Much of the media coverage of the latest batch of BBC iPlayer stats has focused on the dip in overall viewing requests between March and April, which the Corporation has said is probably down to the impact of the Easter holidays and the beginning of British Summer Time.
Whether or not that is the case (and it is true there have been similar blips previously at the same time of year), the more significant issue is the platforms viewers are choosing to watch iPlayer on.
If you take the BBC figures for viewing TV programmes on iPlayer, and aggregate the share of requests that come through TV sets or devices connected to them, the trends over the last year are striking (see Figure 1 below).
Itâ€™s not just PC-based iPlayer viewing that is losing out as a result of the boom in tablet and smartphone access, but TV-based viewing as well. On the BBCâ€™s own figures, the share of TV-based requests for TV programming is down by over 25% over the last year.
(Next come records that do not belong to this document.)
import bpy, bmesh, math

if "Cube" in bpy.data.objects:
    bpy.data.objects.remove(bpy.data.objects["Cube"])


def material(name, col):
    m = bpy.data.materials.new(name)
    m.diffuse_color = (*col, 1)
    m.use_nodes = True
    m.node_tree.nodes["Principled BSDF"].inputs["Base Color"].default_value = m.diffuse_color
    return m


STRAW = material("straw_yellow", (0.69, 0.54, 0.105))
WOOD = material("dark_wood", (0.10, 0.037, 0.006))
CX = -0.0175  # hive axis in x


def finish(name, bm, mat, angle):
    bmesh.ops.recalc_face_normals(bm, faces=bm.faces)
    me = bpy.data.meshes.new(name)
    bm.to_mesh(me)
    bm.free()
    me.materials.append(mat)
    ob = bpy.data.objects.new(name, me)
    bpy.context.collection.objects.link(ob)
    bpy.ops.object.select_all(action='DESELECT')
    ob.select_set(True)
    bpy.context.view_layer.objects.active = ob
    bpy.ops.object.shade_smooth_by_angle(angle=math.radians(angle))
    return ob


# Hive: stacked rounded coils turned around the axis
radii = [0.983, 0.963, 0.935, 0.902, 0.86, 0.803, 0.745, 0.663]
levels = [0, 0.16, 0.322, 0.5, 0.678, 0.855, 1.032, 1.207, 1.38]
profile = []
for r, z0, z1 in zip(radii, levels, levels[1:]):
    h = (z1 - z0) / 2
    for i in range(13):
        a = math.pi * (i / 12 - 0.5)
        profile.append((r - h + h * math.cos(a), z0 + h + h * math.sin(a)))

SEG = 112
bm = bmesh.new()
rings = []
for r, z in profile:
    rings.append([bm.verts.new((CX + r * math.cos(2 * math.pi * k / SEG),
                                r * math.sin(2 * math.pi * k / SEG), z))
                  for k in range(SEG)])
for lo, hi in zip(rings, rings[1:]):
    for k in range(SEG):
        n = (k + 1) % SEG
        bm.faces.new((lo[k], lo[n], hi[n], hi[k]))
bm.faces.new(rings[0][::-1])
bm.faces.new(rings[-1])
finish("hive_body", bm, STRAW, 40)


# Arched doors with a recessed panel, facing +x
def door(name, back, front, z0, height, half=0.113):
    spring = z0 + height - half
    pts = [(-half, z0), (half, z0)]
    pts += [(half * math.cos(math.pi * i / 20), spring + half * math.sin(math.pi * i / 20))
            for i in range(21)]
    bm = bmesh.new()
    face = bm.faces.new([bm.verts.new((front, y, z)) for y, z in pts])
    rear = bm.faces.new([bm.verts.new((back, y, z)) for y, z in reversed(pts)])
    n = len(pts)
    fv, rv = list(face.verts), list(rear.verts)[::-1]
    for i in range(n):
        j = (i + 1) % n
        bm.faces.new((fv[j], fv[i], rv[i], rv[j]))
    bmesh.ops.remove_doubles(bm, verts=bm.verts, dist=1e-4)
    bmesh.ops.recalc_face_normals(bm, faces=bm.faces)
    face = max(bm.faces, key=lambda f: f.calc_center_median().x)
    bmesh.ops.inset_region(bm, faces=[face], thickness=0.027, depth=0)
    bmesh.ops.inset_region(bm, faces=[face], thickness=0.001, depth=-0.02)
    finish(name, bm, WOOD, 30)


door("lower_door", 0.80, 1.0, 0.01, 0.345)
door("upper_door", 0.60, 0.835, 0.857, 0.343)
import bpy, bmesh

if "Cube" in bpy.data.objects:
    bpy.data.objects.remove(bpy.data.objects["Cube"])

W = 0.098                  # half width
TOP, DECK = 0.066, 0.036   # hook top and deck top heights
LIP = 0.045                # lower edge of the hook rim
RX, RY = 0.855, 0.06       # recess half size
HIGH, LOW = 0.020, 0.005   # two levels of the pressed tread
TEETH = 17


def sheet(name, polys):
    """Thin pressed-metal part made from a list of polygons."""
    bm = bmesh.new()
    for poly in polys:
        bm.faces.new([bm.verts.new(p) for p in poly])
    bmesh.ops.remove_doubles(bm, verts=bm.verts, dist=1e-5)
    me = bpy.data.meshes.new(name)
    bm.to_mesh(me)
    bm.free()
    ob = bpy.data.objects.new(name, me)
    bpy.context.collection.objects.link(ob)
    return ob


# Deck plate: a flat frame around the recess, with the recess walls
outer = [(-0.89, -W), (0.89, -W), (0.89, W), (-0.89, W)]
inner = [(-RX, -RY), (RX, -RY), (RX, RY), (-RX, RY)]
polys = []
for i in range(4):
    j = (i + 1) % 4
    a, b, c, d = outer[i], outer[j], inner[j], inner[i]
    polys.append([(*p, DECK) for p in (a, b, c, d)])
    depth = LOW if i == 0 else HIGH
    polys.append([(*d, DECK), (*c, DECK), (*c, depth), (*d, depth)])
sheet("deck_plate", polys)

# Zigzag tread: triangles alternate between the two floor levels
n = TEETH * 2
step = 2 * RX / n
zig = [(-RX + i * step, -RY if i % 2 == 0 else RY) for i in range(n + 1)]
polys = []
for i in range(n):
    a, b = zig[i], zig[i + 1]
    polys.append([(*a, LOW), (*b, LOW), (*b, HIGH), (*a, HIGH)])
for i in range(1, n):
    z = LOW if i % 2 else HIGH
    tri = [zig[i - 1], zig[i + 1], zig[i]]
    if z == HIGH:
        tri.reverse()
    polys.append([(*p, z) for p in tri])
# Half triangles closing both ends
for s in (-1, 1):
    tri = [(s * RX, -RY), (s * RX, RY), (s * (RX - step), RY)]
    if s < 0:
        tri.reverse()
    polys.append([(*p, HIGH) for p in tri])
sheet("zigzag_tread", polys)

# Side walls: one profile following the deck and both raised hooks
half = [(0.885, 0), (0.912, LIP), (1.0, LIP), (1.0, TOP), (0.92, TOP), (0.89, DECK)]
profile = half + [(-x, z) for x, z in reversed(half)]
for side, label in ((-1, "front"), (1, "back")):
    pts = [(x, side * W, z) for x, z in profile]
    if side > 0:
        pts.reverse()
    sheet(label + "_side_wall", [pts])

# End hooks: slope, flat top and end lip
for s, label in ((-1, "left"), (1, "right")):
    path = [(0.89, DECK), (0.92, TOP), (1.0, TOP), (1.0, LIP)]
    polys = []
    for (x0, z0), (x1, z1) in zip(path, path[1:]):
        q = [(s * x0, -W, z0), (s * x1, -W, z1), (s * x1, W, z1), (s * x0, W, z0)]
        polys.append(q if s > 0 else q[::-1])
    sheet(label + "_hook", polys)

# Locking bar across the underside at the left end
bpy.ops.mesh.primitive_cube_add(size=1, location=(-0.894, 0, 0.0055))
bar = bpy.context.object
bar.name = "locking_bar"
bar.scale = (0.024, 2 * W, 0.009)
The question is to what extent this merely reflects the differing rates at which device penetration is growing, or whether it also has to do with better user experiences being provided via some devices than others.
Whatever the explanation (and itâ€™s probably a bit of both), the phenomenon certainly challenges the notion that ultimately, consumers want to â€˜watch telly on the tellyâ€™.
Break down the TV line into its component parts, and the only ray of light (admittedly, a dim one), is that the Internet TV/connected devices share of TV programme requests is up by 1% over the year (see Figure 2 below). Given the increase in smart TV ownership over the period this is hardly a vote of confidence, and underlines concerns over what proportion of these devices are actually broadband-enabled in practice.
Games console performance aside, the bad news is really for TV platform operators like Virgin and BT Vision, for it means the viewing of iPlayer through their (owned) EPGs is migrating to viewing via (independent) tablets and smartphones.
It is true that some of this may be â€˜controlledâ€™ through operatorsâ€™ own apps (the award-winning Virgin TV Anywhere app is good example), but the nature of the threat OTT presents to pay-TV operators is, on this analysis, very clear.
NB: The BBCâ€™s definitions of TV-based devices are: â€œInternet TV / connected devices include Freeview and Freesat smart TVs, set-top-boxes and devices like Roku and blu-ray DVD players. TV platform operators include Virgin Media and BT Vision. Games consoles comprise Sony PS3, Nintendo Wii and Microsoft XBox 360.â€